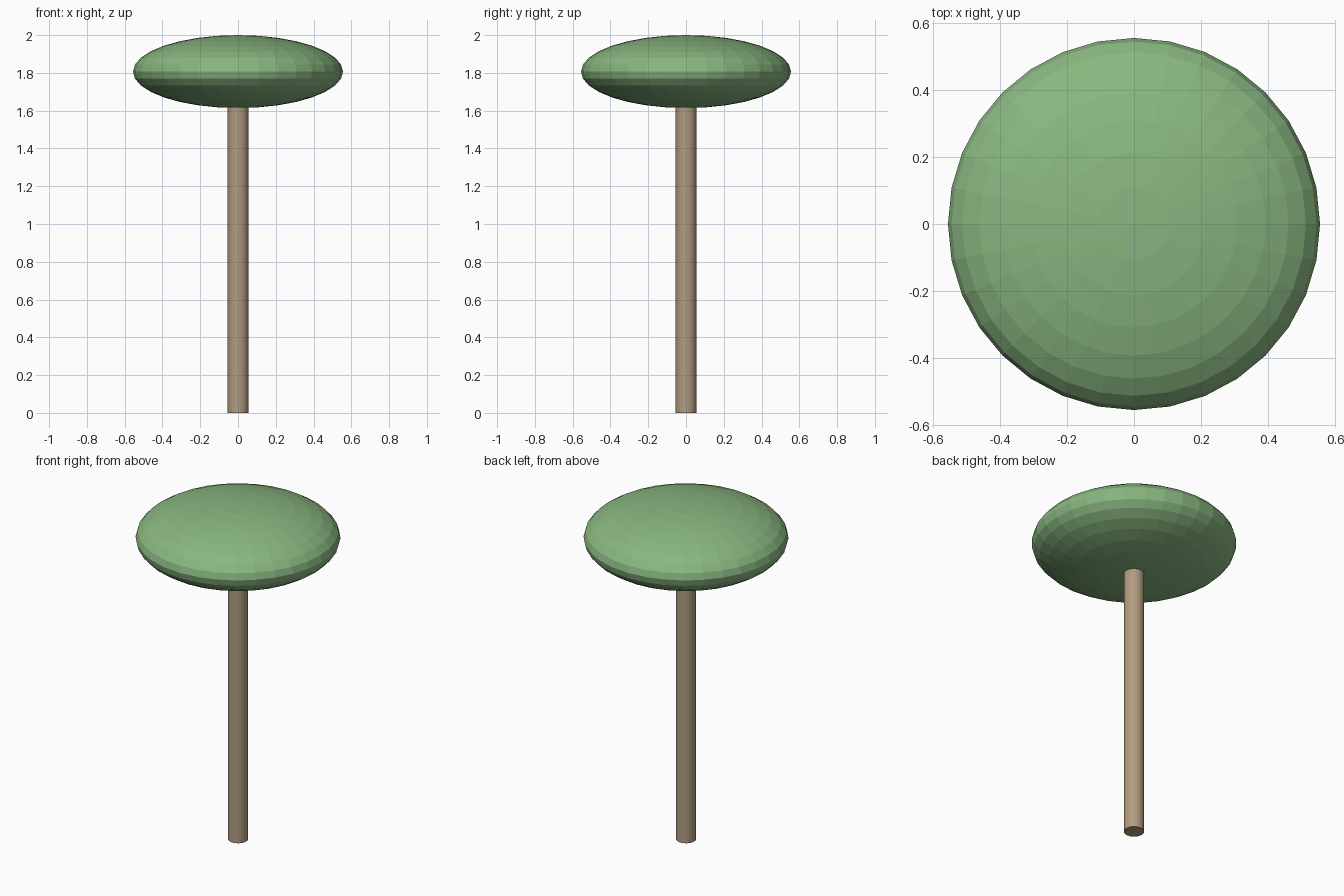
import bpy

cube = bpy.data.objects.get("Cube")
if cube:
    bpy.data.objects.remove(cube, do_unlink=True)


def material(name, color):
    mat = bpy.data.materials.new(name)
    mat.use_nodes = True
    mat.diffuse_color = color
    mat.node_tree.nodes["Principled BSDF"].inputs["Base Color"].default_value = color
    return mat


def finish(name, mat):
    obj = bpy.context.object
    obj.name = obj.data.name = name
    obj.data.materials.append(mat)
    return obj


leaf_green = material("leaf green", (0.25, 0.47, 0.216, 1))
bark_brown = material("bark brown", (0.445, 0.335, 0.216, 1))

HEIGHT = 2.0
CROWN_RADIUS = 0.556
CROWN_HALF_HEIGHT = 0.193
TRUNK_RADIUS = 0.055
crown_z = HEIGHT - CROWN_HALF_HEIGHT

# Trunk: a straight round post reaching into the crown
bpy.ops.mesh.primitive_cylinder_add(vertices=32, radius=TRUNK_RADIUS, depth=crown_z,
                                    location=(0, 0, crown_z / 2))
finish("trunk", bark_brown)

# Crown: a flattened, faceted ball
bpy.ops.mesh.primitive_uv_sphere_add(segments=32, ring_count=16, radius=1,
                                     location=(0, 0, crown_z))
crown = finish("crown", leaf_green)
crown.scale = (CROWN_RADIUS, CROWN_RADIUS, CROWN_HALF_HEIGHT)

────────

WORK REQUEST: Each line of the material that includes the string "data" is to be counted; give only the final number.

TASK RESPONSE: 5